[Source texts of formatted documents]
================================

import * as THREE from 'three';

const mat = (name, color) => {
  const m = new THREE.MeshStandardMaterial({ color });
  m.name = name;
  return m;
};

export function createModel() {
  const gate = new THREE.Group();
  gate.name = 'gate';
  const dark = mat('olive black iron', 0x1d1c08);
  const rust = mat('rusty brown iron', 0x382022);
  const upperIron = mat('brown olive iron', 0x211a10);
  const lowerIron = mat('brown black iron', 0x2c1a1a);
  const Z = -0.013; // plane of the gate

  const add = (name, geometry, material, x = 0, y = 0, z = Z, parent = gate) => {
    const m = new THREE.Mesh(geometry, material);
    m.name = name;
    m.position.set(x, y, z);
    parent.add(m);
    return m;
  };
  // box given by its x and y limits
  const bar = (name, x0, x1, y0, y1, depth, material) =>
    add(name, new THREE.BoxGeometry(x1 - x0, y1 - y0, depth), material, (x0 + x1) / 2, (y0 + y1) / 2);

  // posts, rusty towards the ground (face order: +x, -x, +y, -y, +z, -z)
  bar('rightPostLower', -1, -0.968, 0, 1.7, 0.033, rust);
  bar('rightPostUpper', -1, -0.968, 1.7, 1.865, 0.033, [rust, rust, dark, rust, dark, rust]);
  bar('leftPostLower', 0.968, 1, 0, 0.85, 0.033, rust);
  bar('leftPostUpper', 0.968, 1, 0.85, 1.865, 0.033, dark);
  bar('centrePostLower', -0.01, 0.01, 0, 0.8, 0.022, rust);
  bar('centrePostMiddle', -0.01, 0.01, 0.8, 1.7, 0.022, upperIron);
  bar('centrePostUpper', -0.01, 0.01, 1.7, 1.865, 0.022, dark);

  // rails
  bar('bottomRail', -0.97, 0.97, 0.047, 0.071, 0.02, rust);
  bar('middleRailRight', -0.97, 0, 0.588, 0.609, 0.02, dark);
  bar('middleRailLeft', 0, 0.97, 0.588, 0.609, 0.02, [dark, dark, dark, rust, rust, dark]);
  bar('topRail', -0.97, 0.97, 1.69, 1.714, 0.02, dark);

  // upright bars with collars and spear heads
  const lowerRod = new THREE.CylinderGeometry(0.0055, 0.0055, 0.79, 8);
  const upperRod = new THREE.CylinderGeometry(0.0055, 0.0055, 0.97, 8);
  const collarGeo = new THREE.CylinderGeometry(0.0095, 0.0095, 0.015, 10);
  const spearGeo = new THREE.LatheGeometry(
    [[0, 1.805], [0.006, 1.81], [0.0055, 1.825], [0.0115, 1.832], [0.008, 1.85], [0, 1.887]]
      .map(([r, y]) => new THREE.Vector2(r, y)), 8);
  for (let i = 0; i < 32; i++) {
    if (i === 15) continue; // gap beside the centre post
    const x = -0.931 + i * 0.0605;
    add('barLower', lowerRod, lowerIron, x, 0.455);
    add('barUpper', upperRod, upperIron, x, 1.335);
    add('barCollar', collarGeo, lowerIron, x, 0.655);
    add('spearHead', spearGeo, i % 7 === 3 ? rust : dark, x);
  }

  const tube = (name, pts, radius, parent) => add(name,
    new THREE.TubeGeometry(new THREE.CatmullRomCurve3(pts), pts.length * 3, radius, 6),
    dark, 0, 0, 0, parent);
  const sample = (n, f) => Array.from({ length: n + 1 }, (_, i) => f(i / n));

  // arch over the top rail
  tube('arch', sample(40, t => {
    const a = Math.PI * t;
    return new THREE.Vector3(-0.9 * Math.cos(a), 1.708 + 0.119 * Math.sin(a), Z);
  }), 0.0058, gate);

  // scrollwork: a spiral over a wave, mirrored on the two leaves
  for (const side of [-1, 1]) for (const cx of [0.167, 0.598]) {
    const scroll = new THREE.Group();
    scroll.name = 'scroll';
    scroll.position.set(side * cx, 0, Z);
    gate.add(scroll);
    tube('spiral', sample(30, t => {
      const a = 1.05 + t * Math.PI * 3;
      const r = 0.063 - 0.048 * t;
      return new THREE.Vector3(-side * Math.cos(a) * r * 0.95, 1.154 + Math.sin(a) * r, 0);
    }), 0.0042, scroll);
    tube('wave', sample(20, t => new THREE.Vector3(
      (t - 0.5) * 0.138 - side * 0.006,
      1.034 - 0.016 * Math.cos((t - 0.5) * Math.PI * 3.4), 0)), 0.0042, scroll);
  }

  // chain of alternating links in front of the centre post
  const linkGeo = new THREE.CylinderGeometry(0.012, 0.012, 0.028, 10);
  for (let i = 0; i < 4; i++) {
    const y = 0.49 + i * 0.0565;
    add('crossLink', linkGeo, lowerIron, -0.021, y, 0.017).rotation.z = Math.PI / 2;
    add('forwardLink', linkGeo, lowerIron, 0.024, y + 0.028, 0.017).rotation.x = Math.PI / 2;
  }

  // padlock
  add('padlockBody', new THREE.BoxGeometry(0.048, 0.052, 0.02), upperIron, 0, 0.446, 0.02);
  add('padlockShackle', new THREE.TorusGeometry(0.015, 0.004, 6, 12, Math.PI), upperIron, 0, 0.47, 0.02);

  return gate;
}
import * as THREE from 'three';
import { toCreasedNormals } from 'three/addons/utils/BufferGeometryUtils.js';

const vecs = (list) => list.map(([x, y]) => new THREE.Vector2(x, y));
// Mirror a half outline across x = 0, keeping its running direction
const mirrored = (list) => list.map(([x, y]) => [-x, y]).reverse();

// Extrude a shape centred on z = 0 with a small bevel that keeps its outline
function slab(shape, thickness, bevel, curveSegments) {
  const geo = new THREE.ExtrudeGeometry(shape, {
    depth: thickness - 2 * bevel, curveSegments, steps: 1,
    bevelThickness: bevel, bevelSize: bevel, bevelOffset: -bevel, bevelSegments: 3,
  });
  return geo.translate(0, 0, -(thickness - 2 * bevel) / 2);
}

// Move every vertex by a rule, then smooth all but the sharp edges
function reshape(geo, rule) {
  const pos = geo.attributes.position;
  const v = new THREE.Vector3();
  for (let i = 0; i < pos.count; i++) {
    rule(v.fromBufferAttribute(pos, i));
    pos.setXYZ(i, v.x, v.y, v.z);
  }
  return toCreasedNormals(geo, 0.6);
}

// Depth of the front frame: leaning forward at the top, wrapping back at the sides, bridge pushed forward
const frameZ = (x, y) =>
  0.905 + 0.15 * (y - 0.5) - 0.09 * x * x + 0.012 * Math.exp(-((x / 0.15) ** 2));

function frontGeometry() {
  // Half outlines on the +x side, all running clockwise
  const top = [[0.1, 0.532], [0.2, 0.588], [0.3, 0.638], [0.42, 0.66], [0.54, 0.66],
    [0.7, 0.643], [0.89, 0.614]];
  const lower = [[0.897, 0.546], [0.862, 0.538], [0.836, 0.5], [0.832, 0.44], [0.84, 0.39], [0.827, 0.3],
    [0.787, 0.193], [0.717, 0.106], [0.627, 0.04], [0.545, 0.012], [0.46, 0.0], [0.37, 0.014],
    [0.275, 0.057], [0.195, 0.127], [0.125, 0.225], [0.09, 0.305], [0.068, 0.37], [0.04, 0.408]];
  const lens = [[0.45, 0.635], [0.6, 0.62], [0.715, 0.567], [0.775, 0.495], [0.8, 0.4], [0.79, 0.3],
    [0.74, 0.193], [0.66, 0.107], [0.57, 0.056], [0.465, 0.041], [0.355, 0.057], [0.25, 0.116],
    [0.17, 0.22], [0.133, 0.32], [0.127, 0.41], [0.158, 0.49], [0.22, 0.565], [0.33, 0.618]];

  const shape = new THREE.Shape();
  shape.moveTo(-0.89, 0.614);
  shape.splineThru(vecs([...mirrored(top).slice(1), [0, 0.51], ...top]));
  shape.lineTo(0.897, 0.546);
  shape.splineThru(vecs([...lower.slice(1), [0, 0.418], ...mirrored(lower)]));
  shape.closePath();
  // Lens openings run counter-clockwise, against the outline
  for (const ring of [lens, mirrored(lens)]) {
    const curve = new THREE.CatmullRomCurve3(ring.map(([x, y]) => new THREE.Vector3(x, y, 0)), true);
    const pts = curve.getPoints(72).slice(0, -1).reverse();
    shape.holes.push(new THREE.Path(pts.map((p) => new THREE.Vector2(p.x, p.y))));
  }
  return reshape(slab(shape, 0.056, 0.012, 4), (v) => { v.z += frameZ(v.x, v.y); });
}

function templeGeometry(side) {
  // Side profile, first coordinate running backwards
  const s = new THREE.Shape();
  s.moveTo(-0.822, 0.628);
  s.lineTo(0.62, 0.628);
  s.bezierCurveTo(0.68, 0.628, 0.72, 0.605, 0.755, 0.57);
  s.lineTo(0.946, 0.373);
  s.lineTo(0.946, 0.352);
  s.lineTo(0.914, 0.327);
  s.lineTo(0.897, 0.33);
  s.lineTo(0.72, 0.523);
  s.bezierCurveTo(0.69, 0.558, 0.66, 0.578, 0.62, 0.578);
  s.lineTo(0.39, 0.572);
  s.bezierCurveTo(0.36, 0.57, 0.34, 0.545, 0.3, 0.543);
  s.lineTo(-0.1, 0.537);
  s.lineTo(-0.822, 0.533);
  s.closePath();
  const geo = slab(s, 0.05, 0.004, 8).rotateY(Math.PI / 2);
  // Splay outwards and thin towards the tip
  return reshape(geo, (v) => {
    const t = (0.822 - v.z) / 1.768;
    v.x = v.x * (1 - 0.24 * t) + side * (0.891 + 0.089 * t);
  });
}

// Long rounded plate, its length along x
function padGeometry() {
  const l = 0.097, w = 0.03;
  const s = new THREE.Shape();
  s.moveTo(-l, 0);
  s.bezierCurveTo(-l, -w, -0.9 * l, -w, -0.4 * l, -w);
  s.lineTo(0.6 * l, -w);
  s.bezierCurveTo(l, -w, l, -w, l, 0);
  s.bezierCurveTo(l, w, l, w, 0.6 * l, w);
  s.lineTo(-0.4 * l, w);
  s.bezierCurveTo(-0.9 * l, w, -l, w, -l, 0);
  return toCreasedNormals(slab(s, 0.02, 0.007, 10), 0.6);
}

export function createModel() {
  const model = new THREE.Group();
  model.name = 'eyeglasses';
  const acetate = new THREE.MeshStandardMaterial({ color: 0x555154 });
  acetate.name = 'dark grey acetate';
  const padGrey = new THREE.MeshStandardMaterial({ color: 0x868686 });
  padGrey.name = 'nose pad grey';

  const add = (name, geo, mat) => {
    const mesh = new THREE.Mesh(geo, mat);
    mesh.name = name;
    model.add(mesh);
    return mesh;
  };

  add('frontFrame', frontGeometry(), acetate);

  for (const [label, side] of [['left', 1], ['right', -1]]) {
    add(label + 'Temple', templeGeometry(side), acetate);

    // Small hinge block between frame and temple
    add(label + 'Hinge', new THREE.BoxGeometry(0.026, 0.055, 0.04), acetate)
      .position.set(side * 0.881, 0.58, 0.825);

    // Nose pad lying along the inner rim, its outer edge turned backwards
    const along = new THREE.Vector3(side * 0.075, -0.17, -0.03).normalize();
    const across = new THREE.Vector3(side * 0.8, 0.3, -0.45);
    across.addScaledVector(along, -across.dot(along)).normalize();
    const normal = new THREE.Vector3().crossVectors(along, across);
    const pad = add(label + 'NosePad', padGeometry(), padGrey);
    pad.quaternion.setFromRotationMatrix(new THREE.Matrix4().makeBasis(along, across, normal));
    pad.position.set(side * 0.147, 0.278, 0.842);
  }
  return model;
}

================================

▶ **WORK ITEM**:
Only the lines above from the one with "shape.holes.push(new THREE.Path(pts.map((p) =>" up to and including the one with "s.bezierCurveTo(-l, -w, -0.9" should be repeated, exactly as written.

▶ **EXERCISE RESULT**:
    shape.holes.push(new THREE.Path(pts.map((p) => new THREE.Vector2(p.x, p.y))));
  }
  return reshape(slab(shape, 0.056, 0.012, 4), (v) => { v.z += frameZ(v.x, v.y); });
}

function templeGeometry(side) {
  // Side profile, first coordinate running backwards
  const s = new THREE.Shape();
  s.moveTo(-0.822, 0.628);
  s.lineTo(0.62, 0.628);
  s.bezierCurveTo(0.68, 0.628, 0.72, 0.605, 0.755, 0.57);
  s.lineTo(0.946, 0.373);
  s.lineTo(0.946, 0.352);
  s.lineTo(0.914, 0.327);
  s.lineTo(0.897, 0.33);
  s.lineTo(0.72, 0.523);
  s.bezierCurveTo(0.69, 0.558, 0.66, 0.578, 0.62, 0.578);
  s.lineTo(0.39, 0.572);
  s.bezierCurveTo(0.36, 0.57, 0.34, 0.545, 0.3, 0.543);
  s.lineTo(-0.1, 0.537);
  s.lineTo(-0.822, 0.533);
  s.closePath();
  const geo = slab(s, 0.05, 0.004, 8).rotateY(Math.PI / 2);
  // Splay outwards and thin towards the tip
  return reshape(geo, (v) => {
    const t = (0.822 - v.z) / 1.768;
    v.x = v.x * (1 - 0.24 * t) + side * (0.891 + 0.089 * t);
  });
}

// Long rounded plate, its length along x
function padGeometry() {
  const l = 0.097, w = 0.03;
  const s = new THREE.Shape();
  s.moveTo(-l, 0);
  s.bezierCurveTo(-l, -w, -0.9 * l, -w, -0.4 * l, -w);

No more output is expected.